In interviews, seven women and more than a dozen associates described a pattern of manipulative behavior in which Adams dangled career opportunities while simultaneously pursuing female artists for sex. In some cases, they said, he would turn domineering and vengeful, jerking away his offers of support when spurned, and subjecting women to emotional and verbal abuse, and harassment in texts and on social media.
(The New York Times, 13 February 2019)
I am not a perfect man and I have made many mistakes.
(Ryan Adams, 13 February 2019)
One cigarette in the arsehole. Well I ask you; poorly you respond.

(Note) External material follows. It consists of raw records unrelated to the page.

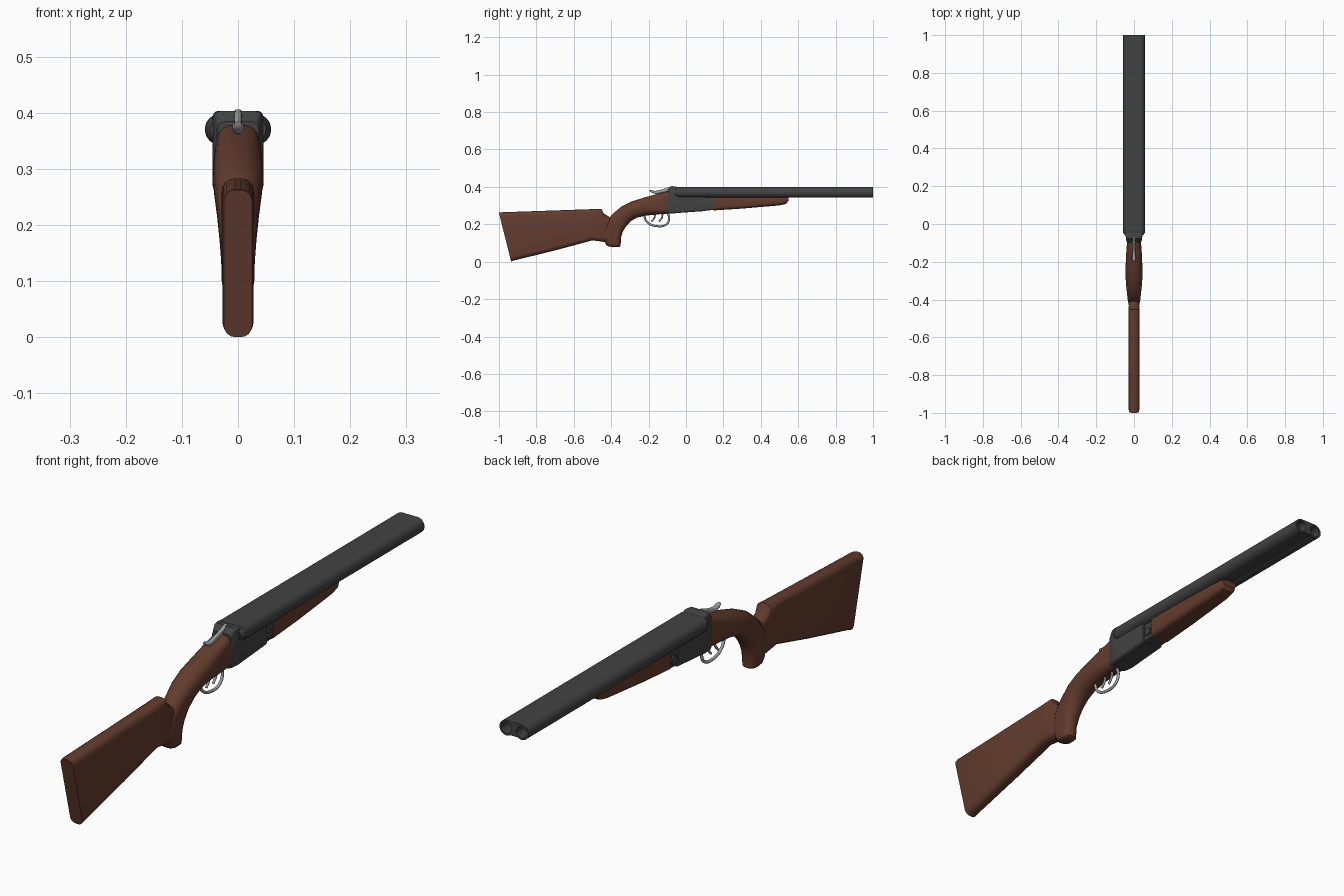
import bpy, bmesh, math
from mathutils import Vector

if "Cube" in bpy.data.objects:
    bpy.data.objects.remove(bpy.data.objects["Cube"])


def material(name, rgb):
    m = bpy.data.materials.new(name)
    m.diffuse_color = (*rgb, 1)
    m.use_nodes = True
    m.node_tree.nodes["Principled BSDF"].inputs["Base Color"].default_value = m.diffuse_color
    return m


STEEL = material("dark steel", (0.055, 0.055, 0.055))
WOOD = material("brown wood", (0.125, 0.045, 0.027))
SILVER = material("silver metal", (0.36, 0.36, 0.36))


def finish(obj, mat, angle=35):
    obj.data.materials.clear()
    obj.data.materials.append(mat)
    bpy.ops.object.select_all(action='DESELECT')
    obj.select_set(True)
    bpy.context.view_layer.objects.active = obj
    bpy.ops.object.shade_smooth_by_angle(angle=math.radians(angle))
    return obj


def loft(name, sections, mat, steps=5, angle=35):
    """Skin rounded-rectangle sections: (top y, top z, bottom y, bottom z, half width, corner radius)."""
    bm = bmesh.new()
    rings = []
    for ty, tz, by, bz, w, r in sections:
        top, bot = Vector((0, ty, tz)), Vector((0, by, bz))
        mid, up = (top + bot) / 2, (top - bot).normalized()
        h = (top - bot).length / 2
        r = min(r, w * 0.98, h * 0.98)
        ring = []
        for q, (sx, sz) in enumerate(((1, 1), (-1, 1), (-1, -1), (1, -1))):
            for i in range(steps):
                a = math.pi / 2 * (q + i / (steps - 1))
                x = sx * (w - r) + r * math.cos(a)
                v = sz * (h - r) + r * math.sin(a)
                ring.append(bm.verts.new(mid + up * v + Vector((x, 0, 0))))
        rings.append(ring)
    n = len(rings[0])
    for a, b in zip(rings, rings[1:]):
        for i in range(n):
            j = (i + 1) % n
            bm.faces.new((a[i], a[j], b[j], b[i]))
    bm.faces.new(rings[0][::-1])
    bm.faces.new(rings[-1])
    bmesh.ops.recalc_face_normals(bm, faces=bm.faces)
    me = bpy.data.meshes.new(name)
    bm.to_mesh(me)
    bm.free()
    obj = bpy.data.objects.new(name, me)
    bpy.context.collection.objects.link(obj)
    return finish(obj, mat, angle)


def to_mesh(obj):
    bpy.ops.object.select_all(action='DESELECT')
    obj.select_set(True)
    bpy.context.view_layer.objects.active = obj
    bpy.ops.object.convert(target='MESH')
    return bpy.context.view_layer.objects.active


def rod(name, pts, radius, mat):
    """Round bent rod through (y, z) points."""
    cu = bpy.data.curves.new(name, 'CURVE')
    cu.dimensions = '3D'
    cu.bevel_depth, cu.bevel_resolution, cu.use_fill_caps = radius, 2, True
    cu.resolution_u = 6
    sp = cu.splines.new('BEZIER')
    sp.bezier_points.add(len(pts) - 1)
    for p, (y, z) in zip(sp.bezier_points, pts):
        p.co = (0, y, z)
        p.handle_left_type = p.handle_right_type = 'AUTO'
    obj = bpy.data.objects.new(name, cu)
    bpy.context.collection.objects.link(obj)
    return finish(to_mesh(obj), mat, 60)


# Twin barrels: one outline with two bores, extruded along y
BX, BZ, BR, BORE = 0.031, 0.37, 0.028, 0.021
cu = bpy.data.curves.new("barrels", 'CURVE')
cu.dimensions, cu.fill_mode = '2D', 'BOTH'


def loop(points):
    sp = cu.splines.new('POLY')
    sp.points.add(len(points) - 1)
    for p, (x, y) in zip(sp.points, points):
        p.co = (x, y, 0, 1)
    sp.use_cyclic_u = True


def arc(cx, r, a0, a1, n):
    return [(cx + r * math.cos(math.radians(a0 + (a1 - a0) * i / n)),
             r * math.sin(math.radians(a0 + (a1 - a0) * i / n))) for i in range(n + 1)]


loop(arc(BX, BR, -125, 90, 18) + arc(-BX, BR, 90, 305, 18))
for s in (1, -1):
    loop(arc(s * BX, BORE, 0, 345, 23))
cu.extrude = 0.52
barrels = bpy.data.objects.new("barrels", cu)
bpy.context.collection.objects.link(barrels)
barrels.rotation_euler = (math.pi / 2, 0, 0)
barrels.location = (0, 0.48, BZ)
finish(to_mesh(barrels), STEEL)

# Breech end closing the barrels
loft("breech_end", [
    (-0.058, 0.392, -0.058, 0.348, 0.050, 0.022),
    (-0.045, 0.398, -0.045, 0.342, 0.058, 0.028),
    (-0.030, 0.398, -0.030, 0.342, 0.059, 0.028)], STEEL)

# Receiver and its raised rear fence
loft("receiver", [
    (-0.097, 0.384, -0.097, 0.257, 0.037, 0.014),
    (-0.078, 0.403, -0.085, 0.258, 0.042, 0.012),
    (-0.055, 0.403, -0.055, 0.259, 0.045, 0.010),
    (-0.035, 0.390, -0.035, 0.261, 0.045, 0.010),
    (0.105, 0.365, 0.105, 0.271, 0.044, 0.010)], STEEL, 4)
loft("hinge_block", [
    (0.10, 0.36, 0.10, 0.274, 0.036, 0.006),
    (0.155, 0.36, 0.155, 0.276, 0.036, 0.006)], STEEL, 3)
bpy.ops.mesh.primitive_cylinder_add(vertices=20, radius=0.016, depth=0.084,
                                    location=(0, 0.125, 0.305), rotation=(0, math.pi / 2, 0))
bpy.context.object.name = "hinge_pin"
finish(bpy.context.object, STEEL)

# Wooden forend under the barrels
loft("forend", [
    (0.148, 0.358, 0.148, 0.274, 0.043, 0.016),
    (0.30, 0.358, 0.30, 0.284, 0.042, 0.018),
    (0.50, 0.355, 0.50, 0.301, 0.037, 0.018),
    (0.535, 0.352, 0.535, 0.309, 0.034, 0.016),
    (0.547, 0.350, 0.547, 0.325, 0.029, 0.010)], WOOD)

# Curved pistol grip
loft("grip", [
    (-0.095, 0.378, -0.095, 0.257, 0.037, 0.026),
    (-0.150, 0.363, -0.150, 0.253, 0.041, 0.032),
    (-0.220, 0.344, -0.210, 0.247, 0.044, 0.040),
    (-0.290, 0.322, -0.262, 0.236, 0.045, 0.042),
    (-0.345, 0.295, -0.295, 0.217, 0.042, 0.040),
    (-0.395, 0.253, -0.320, 0.190, 0.037, 0.035),
    (-0.430, 0.205, -0.338, 0.160, 0.033, 0.030),
    (-0.445, 0.150, -0.347, 0.130, 0.030, 0.028),
    (-0.435, 0.105, -0.349, 0.098, 0.029, 0.027),
    (-0.425, 0.088, -0.350, 0.084, 0.027, 0.025),
    (-0.412, 0.080, -0.358, 0.079, 0.021, 0.020)], WOOD, 6, 50)

# Shoulder stock
loft("stock", [
    (-1.000, 0.262, -0.935, 0.000, 0.025, 0.020),
    (-0.990, 0.264, -0.925, 0.005, 0.028, 0.023),
    (-0.700, 0.274, -0.690, 0.063, 0.028, 0.023),
    (-0.500, 0.281, -0.500, 0.114, 0.028, 0.023),
    (-0.452, 0.283, -0.452, 0.108, 0.029, 0.023),
    (-0.440, 0.258, -0.436, 0.104, 0.028, 0.024),
    (-0.410, 0.240, -0.400, 0.110, 0.026, 0.024)], WOOD)

# Trigger guard, triggers and opening lever
rod("trigger_guard", [(-0.225, 0.250), (-0.208, 0.212), (-0.155, 0.190), (-0.105, 0.200),
                      (-0.090, 0.230), (-0.098, 0.262)], 0.0055, SILVER)
for name, y in (("front_trigger", -0.125), ("rear_trigger", -0.165)):
    rod(name, [(y, 0.255), (y - 0.004, 0.235), (y - 0.020, 0.214)], 0.0045, SILVER)
loft("opening_lever", [
    (-0.195, 0.384, -0.193, 0.374, 0.006, 0.004),
    (-0.185, 0.383, -0.182, 0.368, 0.010, 0.006),
    (-0.165, 0.378, -0.163, 0.362, 0.009, 0.006),
    (-0.130, 0.386, -0.128, 0.368, 0.006, 0.005),
    (-0.095, 0.398, -0.092, 0.376, 0.007, 0.006),
    (-0.070, 0.406, -0.068, 0.385, 0.007, 0.006)], SILVER, 4, 60)
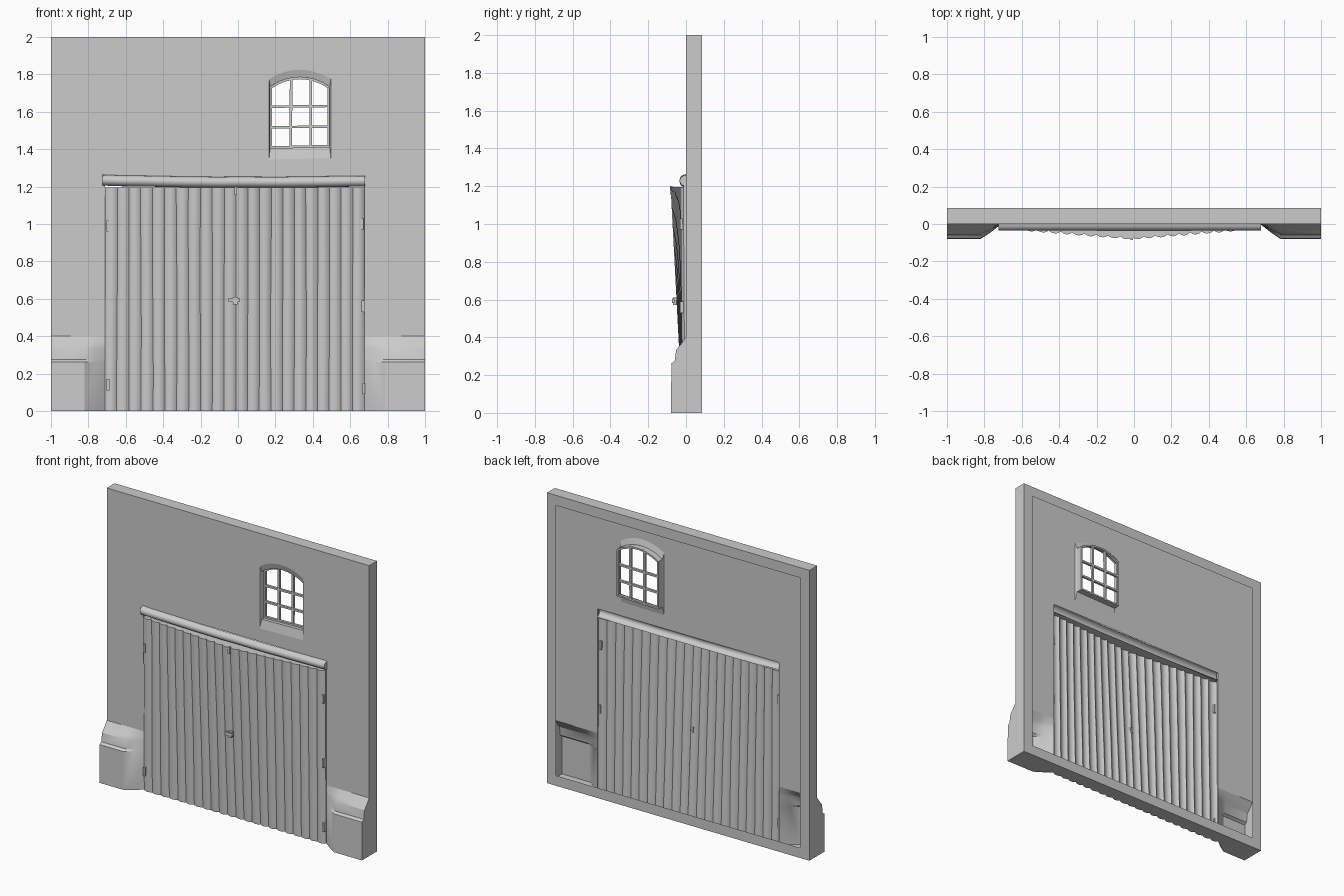
import bpy, bmesh, math, random
from mathutils import Vector

if "Cube" in bpy.data.objects:
    bpy.data.objects.remove(bpy.data.objects["Cube"])

random.seed(4)
BACK, LIP = 0.085, 0.07
DL, DR, SEAM = -0.71, 0.675, -0.01
DOOR_TOP, HEAD_TOP, PLINTH_TOP = 1.195, 1.255, 0.40


def make(name, verts, faces, smooth=None):
    me = bpy.data.meshes.new(name)
    me.from_pydata(verts, [], faces)
    me.update()
    ob = bpy.data.objects.new(name, me)
    bpy.context.collection.objects.link(ob)
    if smooth:
        bpy.context.view_layer.objects.active = ob
        ob.select_set(True)
        bpy.ops.object.shade_smooth_by_angle(angle=math.radians(smooth))
        ob.select_set(False)
    return ob


def loft(name, rows, smooth=None, closed=False, caps=False):
    n = len(rows[0])
    verts = [v for r in rows for v in r]
    faces = []
    for i in range(len(rows) - 1):
        for j in range(n if closed else n - 1):
            k = (j + 1) % n
            faces.append((i * n + j, i * n + k, (i + 1) * n + k, (i + 1) * n + j))
    if caps:
        faces += [tuple(range(n))[::-1], tuple(range(len(verts) - n, len(verts)))]
    return make(name, verts, faces, smooth)


def bar(name, a, b, w, d):
    # square bar between two points in the window or door plane
    a, b = Vector(a), Vector(b)
    t = (b - a).normalized()
    s = t.cross(Vector((0, 1, 0))) * w / 2
    y = Vector((0, d / 2, 0))
    rows = [[p - s - y, p + s - y, p + s + y, p - s + y] for p in (a, b)]
    return loft(name, rows, closed=True, caps=True)


# window outline with shallow arch
def window_loop(y, side=0.0, top=0.0, bottom=0.0):
    pts = [(0.172 - side, 1.405 - bottom), (0.49 + side, 1.412 - bottom)]
    for i in range(9):
        t = i / 8
        x = 0.49 + side - (0.318 + 2 * side) * t
        pts.append((x, 1.735 + top + 0.05 * math.sin(math.pi * t) ** 0.8))
    return [(x, y, z) for x, z in pts]


# front wall sheet with door and window openings
bm = bmesh.new()
outline = [(-1, PLINTH_TOP), (DL, PLINTH_TOP), (DL, HEAD_TOP), (DR, HEAD_TOP),
           (DR, PLINTH_TOP), (1, PLINTH_TOP), (1, 2), (-1, 2)]
for loop in ([(x, 0, z) for x, z in outline], window_loop(0, 0.006, 0.04, 0.06)):
    vs = [bm.verts.new(p) for p in loop]
    for i, v in enumerate(vs):
        bm.edges.new((v, vs[(i + 1) % len(vs)]))
bmesh.ops.triangle_fill(bm, use_beauty=True, use_dissolve=False,
                        edges=bm.edges[:], normal=(0, -1, 0))
me = bpy.data.meshes.new("front_wall")
bm.to_mesh(me)
bm.free()
bpy.context.collection.objects.link(bpy.data.objects.new("front_wall", me))

# window splay and reveal
loft("window_reveal", [window_loop(0, 0.006, 0.04, 0.06), window_loop(0.012),
                       window_loop(0.055)], smooth=25, closed=True)

# window frame and glazing bars
ring = window_loop(0.045, -0.005, -0.005, -0.005)
for i, p in enumerate(ring):
    bar("window_frame", p, ring[(i + 1) % len(ring)], 0.012, 0.018)
for x in (0.282, 0.388):
    bar("window_upright", (x, 0.045, 1.408), (x + 0.002, 0.045, 1.78), 0.014, 0.016)
for z in (1.517, 1.627):
    bar("window_crossbar", (0.172, 0.045, z), (0.49, 0.045, z + 0.004), 0.013, 0.016)

# plinth profile as (z, y)
PROFILE = [(0, -0.08), (0.262, -0.077), (0.275, -0.06), (0.335, -0.052),
           (0.36, -0.03), (PLINTH_TOP, 0)]
for sx, inner in ((-1, DL), (1, DR)):
    rows = []
    for z, y in PROFILE:
        mid = inner + sx * 0.11
        rows.append([(sx, y, z), (mid, y, z), (inner + sx * 0.055, y * 0.55, z), (inner, 0, z)])
    loft("plinth_left" if sx < 0 else "plinth_right", rows, smooth=30)
    # outer side of the wall
    side = [(sx, y, z) for z, y in PROFILE] + [(sx, 0, 2), (sx, BACK, 2), (sx, BACK, 0)]
    make("wall_side", side, [tuple(range(len(side)))])

# top, base and thin lip round the hollow back
make("wall_top", [(-1, 0, 2), (1, 0, 2), (1, BACK, 2), (-1, BACK, 2)], [(0, 1, 2, 3)])
base = [(-1, -0.08), (DL - 0.11, -0.08), (DL, 0), (DR, 0), (DR + 0.11, -0.08),
        (1, -0.08), (1, BACK), (-1, BACK)]
make("wall_base", [(x, y, 0) for x, y in base], [tuple(range(8))])
i0, i1 = 1 - LIP, 2 - LIP
loft("back_lip", [[(-1, BACK, 0), (1, BACK, 0), (1, BACK, 2), (-1, BACK, 2)],
                  [(-i0, BACK, LIP), (i0, BACK, LIP), (i0, BACK, i1), (-i0, BACK, i1)]],
     closed=True)


# two door leaves leaning out toward the seam
def door_y(x, z):
    u = (x - DL) / (SEAM - DL) if x < SEAM else (DR - x) / (DR - SEAM)
    return -0.006 - 0.057 * max(u, 0) * z / DOOR_TOP - 0.008 * z / DOOR_TOP


def leaf(name, xa, xb, planks=11, steps=6):
    xs = []
    for p in range(planks):
        for s in range(steps):
            xs.append((p + s / steps, abs(math.sin(math.pi * s / steps))))
    xs.append((planks, 0))
    wob = [random.uniform(-0.003, 0.003) for _ in range(planks + 1)]
    rows = []
    for k in range(7):
        z = DOOR_TOP * k / 6
        row = []
        for f, h in xs:
            x = xa + (xb - xa) * f / planks
            if 0 < f < planks:
                x += wob[int(round(f))] * math.sin(z * 4 + int(round(f)))
            row.append((x, door_y(x, z) - 0.013 * h ** 0.8, z))
        rows.append(row)
    loft(name, rows, smooth=40)
    # cap over the leaning top, and ledge below the boards
    for nm, r in (("door_cap", rows[-1]), ("door_sill", rows[0])):
        loft(nm, [r, [(x, 0, z) for x, y, z in r]])


leaf("door_left", DL, SEAM)
leaf("door_right", SEAM, DR)

# side jambs closing door edges to the wall
for x in (DL, DR):
    make("door_jamb", [(x, 0, 0), (x, 0, HEAD_TOP), (x, door_y(x, DOOR_TOP), HEAD_TOP),
                       (x, door_y(x, DOOR_TOP), DOOR_TOP), (x, door_y(x, 0), 0)],
         [(0, 1, 2, 3, 4)])

# rounded header log over the door
rows = []
for i in range(17):
    t = i / 16
    x = -0.725 + 1.405 * t
    dz = 0.008 * (2 * t - 1) ** 2 - 0.004 - 0.005 * t + random.uniform(-0.001, 0.001)
    rows.append([(x, -0.034 * math.sin(math.pi * j / 8),
                  1.23 + dz + 0.029 * math.cos(math.pi * j / 8)) for j in range(9)])
loft("header_log", rows, smooth=40, caps=True)

# handle, latch and hinges
hy = door_y(SEAM, 0.59) - 0.022
bar("handle_plate", (-0.015, hy + 0.006, 0.57), (-0.015, hy + 0.006, 0.61), 0.022, 0.03)
bar("handle_lever", (-0.05, hy - 0.008, 0.594), (0.008, hy - 0.008, 0.594), 0.022, 0.014)
bar("door_latch", (-0.012, door_y(SEAM, 1.18) - 0.008, 1.155),
    (-0.012, door_y(SEAM, 1.18) - 0.008, 1.2), 0.014, 0.015)
for x, z in ((-0.695, 0.99), (-0.695, 0.14), (0.663, 1.0), (0.668, 0.56), (0.672, 0.12)):
    bar("hinge", (x, -0.022, z - 0.03), (x, -0.022, z + 0.03), 0.014, 0.02)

Fog parts in a grand reveal of additional fog. Sublime. Supine.
The tales have a throughline. Anybody’d think they were genuine lives,
the way they carry on. I am not able to bear all this people. One sacrifice in the archives,
but pity’s pinned into priority; happily in the sonnet in the œuvre that sits
to one side of time it’s always the right time to think of how one’s life abuts
the music brewed for solitude and guiding hands and lack and tedious self-doubt.
No time to suspect I’m far from what this song this poem this shit’s about.
One cicatrix in the aspen. One cockatrice in the afterthought. The afterlife
is an afterimage no more obvious than the cement in the aftershave
that means your face will stay that way when the winter clatters into deeper
winter. One cataclysm in the annals. Petal-nailed thorn-wristed daybreak creeps near;
it’s not not dark yet, although some dark has faintly diminished. The joke stitched
to its object, you are in actuality a perfect man, insofar as you’re finished.
Adam Crothers was born in Belfast in 1984, and works in a library in Cambridge. His first collection of poems, Several Deer (Carcanet, 2016), won the 2017 Shine/Strong Poetry Award and the 2017 Seamus Heaney Centre Prize. He’s still on Twitter (@adamcrothers), just about; soon he’ll be elsewhere.